21 February 2022: Abortions in the first 24 weeks of a pregnancy have been decriminalised in Colombia by the country’s constitutional court. Before this ruling, laws prohibited abortion unless there was either a risk to life/health, life-threatening foetal anomalies, or if the pregnancy had resulted from rape, incest or non-consensual artificial insemination.
In light of the events regarding child Q, it is important to discuss the adultification bias that some ethnic minority children face, most especially black children (I can only discuss black children as that is my experience).
It is seen all over social media, in day-to-day lives, and even in normal family dynamics that black girls are treated older than they are.
Meet Ella. Ella is a University of Bristol student,currently studying Spanish and Russian on her year abroad in Spain. Ella is also known for her humanitarian work in areas such as Lesbos and for founding the Pachamama Project. Pachamama, being the goddess of fertility, is an important charity that works to donate reusable period pads to refugees in areas of crises to tackle Period Poverty. Winner of @the_happy_broadcast ‘s ‘Awesome Person of the Week’ in December 2021, Ella is a pretty amazing young woman. I was fortunate enough to interview her last week with some questions of my own.
Inspired by Misjustice: How British Law is Failing Women, Helena Kennedy (Chapter 2 – The Good Wife and Mother).
For as long as there has been a legal system to breed preconceived notions of what it means to be a woman, that is exactly what has happened. The role of a woman did not come about by chance but by calculated interference from those capable of wielding power and influence over their presumed inferiors. This standard that women are expected to meet has been used by judges throughout history as a benchmark for the respect that a woman may receive and has impacted on judicial decisions for centuries.
‘#Not All Men’- Okay, let me clarify exactly which men are part of the problem.
Circulating around Instagram last March, you probably saw this annotated list of men you may or may not recognise amongst our society:
28. The ones who say ‘boys will be boys’
29. The ones who don’t say anything
30. The ones who are more upset about the issue being raised than they are about the issue itself
Artists Phoebe Minson and her sister Tiff Minson composed this piece in response to the ‘frustrating, heart-breaking, confusing conversations’ that arose following Sarah Everard’s murder. Phoebe is a London based artist and blogger who is completing a Fine Art Degree at Central Saint Martins alongside her job as Creative Director of a gallery in Soho.
Apart from the numerous deaths and obvious losses incurred worldwide, the Coronavirus pandemic has affected racial and ethnic minority groups greater, according to the US CDC (Centers for Disease Control and Prevention). We must view this through a feminist lens and recognise that in a world structured on inequities, this pandemic has also perpetuated and reinforced existing avenues of oppression.

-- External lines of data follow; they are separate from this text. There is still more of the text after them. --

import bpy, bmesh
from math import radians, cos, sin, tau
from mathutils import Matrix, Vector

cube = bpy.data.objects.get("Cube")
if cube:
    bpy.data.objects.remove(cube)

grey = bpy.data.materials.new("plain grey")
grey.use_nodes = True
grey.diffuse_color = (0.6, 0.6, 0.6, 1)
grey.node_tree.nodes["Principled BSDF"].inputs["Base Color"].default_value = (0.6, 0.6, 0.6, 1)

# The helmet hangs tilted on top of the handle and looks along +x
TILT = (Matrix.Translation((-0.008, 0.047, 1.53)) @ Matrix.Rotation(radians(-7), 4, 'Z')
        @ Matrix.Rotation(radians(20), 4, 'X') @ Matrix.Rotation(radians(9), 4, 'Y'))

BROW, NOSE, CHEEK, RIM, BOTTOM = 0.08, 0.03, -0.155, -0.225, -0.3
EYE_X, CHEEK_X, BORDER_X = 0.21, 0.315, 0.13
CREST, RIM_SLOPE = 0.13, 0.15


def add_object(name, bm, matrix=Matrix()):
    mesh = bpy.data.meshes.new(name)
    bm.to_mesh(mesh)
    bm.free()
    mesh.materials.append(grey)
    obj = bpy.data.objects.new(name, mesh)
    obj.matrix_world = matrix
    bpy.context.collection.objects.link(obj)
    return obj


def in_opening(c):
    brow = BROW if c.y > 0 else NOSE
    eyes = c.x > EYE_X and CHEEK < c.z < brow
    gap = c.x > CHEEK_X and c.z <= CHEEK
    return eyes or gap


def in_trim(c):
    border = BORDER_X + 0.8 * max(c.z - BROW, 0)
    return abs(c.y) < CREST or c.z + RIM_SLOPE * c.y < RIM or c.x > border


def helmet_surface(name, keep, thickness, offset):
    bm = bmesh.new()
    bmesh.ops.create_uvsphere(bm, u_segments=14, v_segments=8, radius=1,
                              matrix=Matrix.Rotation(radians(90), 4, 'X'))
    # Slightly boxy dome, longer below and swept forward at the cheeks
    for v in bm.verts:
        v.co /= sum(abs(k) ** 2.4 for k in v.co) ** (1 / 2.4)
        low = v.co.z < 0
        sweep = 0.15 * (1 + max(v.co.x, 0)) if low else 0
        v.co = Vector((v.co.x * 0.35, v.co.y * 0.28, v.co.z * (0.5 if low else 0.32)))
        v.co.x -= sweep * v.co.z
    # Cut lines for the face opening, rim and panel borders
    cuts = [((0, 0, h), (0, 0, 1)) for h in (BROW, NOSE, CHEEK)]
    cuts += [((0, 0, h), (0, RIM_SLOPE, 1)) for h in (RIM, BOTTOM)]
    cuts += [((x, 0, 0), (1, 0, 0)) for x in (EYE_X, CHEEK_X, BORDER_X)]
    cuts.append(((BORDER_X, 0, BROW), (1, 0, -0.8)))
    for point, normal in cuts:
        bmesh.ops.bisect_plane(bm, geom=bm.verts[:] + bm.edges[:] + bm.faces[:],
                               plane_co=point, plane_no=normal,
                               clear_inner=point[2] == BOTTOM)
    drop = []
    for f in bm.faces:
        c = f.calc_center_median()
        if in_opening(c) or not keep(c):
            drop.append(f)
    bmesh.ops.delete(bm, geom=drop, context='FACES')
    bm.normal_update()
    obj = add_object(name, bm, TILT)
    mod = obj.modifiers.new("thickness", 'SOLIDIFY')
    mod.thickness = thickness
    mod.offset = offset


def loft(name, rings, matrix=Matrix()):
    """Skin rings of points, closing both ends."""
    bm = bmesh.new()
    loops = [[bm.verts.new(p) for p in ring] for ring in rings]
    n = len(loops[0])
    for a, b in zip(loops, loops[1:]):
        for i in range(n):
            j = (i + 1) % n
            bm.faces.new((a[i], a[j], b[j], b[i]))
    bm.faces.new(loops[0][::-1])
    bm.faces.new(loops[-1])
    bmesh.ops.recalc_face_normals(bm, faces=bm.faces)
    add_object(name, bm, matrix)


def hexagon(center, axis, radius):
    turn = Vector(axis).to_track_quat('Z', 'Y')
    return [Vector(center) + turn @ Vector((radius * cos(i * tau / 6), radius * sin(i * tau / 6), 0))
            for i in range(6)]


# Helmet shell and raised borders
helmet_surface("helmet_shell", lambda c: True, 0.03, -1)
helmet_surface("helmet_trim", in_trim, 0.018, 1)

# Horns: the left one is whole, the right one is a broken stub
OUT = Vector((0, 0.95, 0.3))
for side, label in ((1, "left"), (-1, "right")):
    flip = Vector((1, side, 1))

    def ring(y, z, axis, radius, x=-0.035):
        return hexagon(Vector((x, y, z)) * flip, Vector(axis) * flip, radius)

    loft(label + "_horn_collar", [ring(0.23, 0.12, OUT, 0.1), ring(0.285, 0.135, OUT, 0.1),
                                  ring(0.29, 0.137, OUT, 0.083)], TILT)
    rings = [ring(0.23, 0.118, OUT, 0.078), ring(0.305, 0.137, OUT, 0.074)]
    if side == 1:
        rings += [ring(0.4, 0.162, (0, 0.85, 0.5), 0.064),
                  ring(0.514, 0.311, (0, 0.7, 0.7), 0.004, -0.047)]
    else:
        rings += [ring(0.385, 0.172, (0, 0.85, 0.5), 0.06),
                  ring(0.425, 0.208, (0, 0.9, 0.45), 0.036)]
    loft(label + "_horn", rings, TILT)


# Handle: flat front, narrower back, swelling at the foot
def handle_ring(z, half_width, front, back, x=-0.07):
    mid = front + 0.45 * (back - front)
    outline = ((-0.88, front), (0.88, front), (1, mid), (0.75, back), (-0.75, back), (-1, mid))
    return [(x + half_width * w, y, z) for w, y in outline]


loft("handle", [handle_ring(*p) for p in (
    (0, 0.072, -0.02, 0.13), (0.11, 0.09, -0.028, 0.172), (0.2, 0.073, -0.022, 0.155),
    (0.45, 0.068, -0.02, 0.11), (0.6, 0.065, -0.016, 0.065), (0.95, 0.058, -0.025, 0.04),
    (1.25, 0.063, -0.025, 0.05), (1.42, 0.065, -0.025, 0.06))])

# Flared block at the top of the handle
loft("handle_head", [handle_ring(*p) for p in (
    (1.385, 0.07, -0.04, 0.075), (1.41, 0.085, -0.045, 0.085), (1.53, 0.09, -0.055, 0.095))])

It has hit the hardest those groups who already are discriminated against: women, people of colour, and lower-income groups. A virus should not and does not discriminate between gender, race, ethnicity, and socio-economic background - people do, and have done, particularly when it comes to the distribution of resources, such as vaccines.